- Workshop “Threat Perceptions in the OSCE Area,” Vienna, 31 March/1 April
- Panel Discussion on “Ukraine/Crimea: Crisis as Usual or New European Divide?” Vienna, 31 March
The OSCE Network of Think Tanks and Academic Institutions and the Diplomatic Academy of Vienna held a panel discussion titled “Ukraine/Crimea: Crisis as Usual or New European Divide?”
The crisis in Crimea has evolved into a more general conflict between Russia and the West. The future of Europe is uncertain to a degree not seen since the early 1990s. This raises a number of difficult questions:
- What options exist for the further development of Ukrainian-Russian relations, including the status of Crimea?
- How did we get from a cooperative security policy approach to the current situation, which is characterized by deep tensions?
- Have we established bad precedents?
- Did we apply the OSCE principles and norms in the wrong ways?
- What opportunities were missed?
- Were any wrong turns taken?
- Is it still possible to return to cooperative policies via the vision of a Euro-Atlantic and Eurasian security community?
- How might this be achieved?
- What can the OSCE contribute to the re-establishment of cooperative security relations?
These and many other questions were discussed by a panel of members of the OSCE Network of Think Tanks and Academic Institutions.
Please view the full-length discussion as a videostream on the official OSCE website: www.osce.org/cio/116863

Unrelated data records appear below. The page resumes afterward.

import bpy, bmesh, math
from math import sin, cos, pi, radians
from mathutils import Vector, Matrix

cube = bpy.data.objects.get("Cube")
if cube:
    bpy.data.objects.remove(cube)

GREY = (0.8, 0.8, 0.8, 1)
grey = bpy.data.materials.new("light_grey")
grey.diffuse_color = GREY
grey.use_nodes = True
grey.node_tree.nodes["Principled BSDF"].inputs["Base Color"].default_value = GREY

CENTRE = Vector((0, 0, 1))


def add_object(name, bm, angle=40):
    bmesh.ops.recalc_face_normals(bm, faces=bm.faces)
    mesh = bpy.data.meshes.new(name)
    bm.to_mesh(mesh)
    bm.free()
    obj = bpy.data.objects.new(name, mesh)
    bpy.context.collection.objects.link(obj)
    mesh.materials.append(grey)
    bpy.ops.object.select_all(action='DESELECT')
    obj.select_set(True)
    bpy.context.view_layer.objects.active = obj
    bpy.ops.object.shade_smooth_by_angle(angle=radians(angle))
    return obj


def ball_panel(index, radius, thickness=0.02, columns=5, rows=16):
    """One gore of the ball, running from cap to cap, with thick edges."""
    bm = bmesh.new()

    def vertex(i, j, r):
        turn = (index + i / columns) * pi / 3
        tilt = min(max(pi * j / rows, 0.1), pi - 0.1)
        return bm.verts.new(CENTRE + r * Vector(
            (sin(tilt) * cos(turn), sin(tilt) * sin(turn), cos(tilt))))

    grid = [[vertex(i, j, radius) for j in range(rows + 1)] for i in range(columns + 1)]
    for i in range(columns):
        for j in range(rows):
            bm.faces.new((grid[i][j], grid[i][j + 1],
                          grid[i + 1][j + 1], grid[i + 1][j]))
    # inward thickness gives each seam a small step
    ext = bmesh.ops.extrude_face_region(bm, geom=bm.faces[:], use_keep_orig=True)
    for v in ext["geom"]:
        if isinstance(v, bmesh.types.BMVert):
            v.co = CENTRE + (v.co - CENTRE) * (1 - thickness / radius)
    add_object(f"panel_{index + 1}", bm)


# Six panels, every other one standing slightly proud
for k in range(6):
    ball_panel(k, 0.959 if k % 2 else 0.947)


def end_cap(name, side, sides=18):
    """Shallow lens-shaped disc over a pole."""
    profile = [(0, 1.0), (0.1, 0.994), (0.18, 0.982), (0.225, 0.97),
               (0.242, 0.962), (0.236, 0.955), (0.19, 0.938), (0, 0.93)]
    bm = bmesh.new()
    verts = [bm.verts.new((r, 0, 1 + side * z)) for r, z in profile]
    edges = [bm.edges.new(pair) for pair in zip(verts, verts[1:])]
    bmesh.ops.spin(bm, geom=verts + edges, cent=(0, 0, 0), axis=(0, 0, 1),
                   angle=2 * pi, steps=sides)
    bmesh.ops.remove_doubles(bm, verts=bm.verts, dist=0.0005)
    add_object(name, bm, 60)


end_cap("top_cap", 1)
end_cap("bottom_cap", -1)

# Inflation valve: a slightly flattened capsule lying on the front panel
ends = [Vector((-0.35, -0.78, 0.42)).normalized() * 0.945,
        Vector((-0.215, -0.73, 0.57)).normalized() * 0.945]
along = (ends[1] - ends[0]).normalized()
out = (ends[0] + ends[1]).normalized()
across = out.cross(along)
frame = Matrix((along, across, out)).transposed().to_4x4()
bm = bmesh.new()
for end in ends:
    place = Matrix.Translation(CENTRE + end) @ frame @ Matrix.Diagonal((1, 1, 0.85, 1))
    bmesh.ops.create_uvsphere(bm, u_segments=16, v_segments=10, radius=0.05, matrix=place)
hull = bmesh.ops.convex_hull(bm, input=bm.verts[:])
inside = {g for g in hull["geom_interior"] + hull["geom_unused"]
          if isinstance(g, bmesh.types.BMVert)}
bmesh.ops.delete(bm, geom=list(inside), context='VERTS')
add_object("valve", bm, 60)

The OSCE Network was launched by a group of 16 institutes in Vienna on 18 June 2013 within the framework of the OSCE Security Days, in the presence of the Secretary General, Ambassador Lamberto Zannier. Four months later, following thorough preparations, the 16 institutes reconvened on 30 October 2013 in Vienna to establish working instruments and to discuss an initial network project. A “Mission Statement” and a Steering Committee were established. Sonja Stojanović Gajić (Belgrade Centre for Security Policy), Ambassador Jim Collins (Carnegie Endowment for International Peace), Andrei Zagorski (Institute for World Economy and International Relations, Russian Academy of Sciences (IMEMO)), and Wolfgang Zellner (CORE) were elected as members of the Steering Committee. Wolfgang Zellner’s term as Network Coordinator was extended to two years.
In accordance with the Network’s regulations, members of the OSCE Network of Think Tanks and Academic Institutions held a Network meeting in Vienna on 30 October 2013.
The meeting was attended by representatives of 15 member institutions, as well as 7 guests. It was sponsored by the German Federal Foreign Office and additionally supported by the Swiss Federal Department of Foreign Affairs (FDFA). The International Peace Institute (IPI) kindly hosted the meeting in its marvellous conference room in the heart of Vienna.
The meeting’s agenda included the following items:
- measures for structuring the work of the OSCE Network (mission statement; steering committee: establishment, duration of mandate, duties and tasks, modus operandi; network coordinator: duration of mandate, duties and tasks);
- design of the OSCE Network website;
- steps for implementing the Network project “Threat Perceptions in Europe”;
- further Network activities, other proposals, miscellaneous issues;
- views on the OSCE Network’s contributions to future Helsinki +40 discussions.
In a separate session, the meeting was addressed by Ms Andrea Rauber Saxer, Deputy Head of the Swiss Delegation, Ambassador Sanja Milinković, Deputy Head of the Serbian Delegation, and Mr. Serhiy Dvornyk, member of the Ukrainian Delegation, who delivered presentations on their delegations’ views on the OSCE Network’s contributions to future Helsinki +40 discussions. The Eurasian element of the concept of a security community, as well as the impact of developments in Afghanistan, were, inter alia, seen as relevant issues.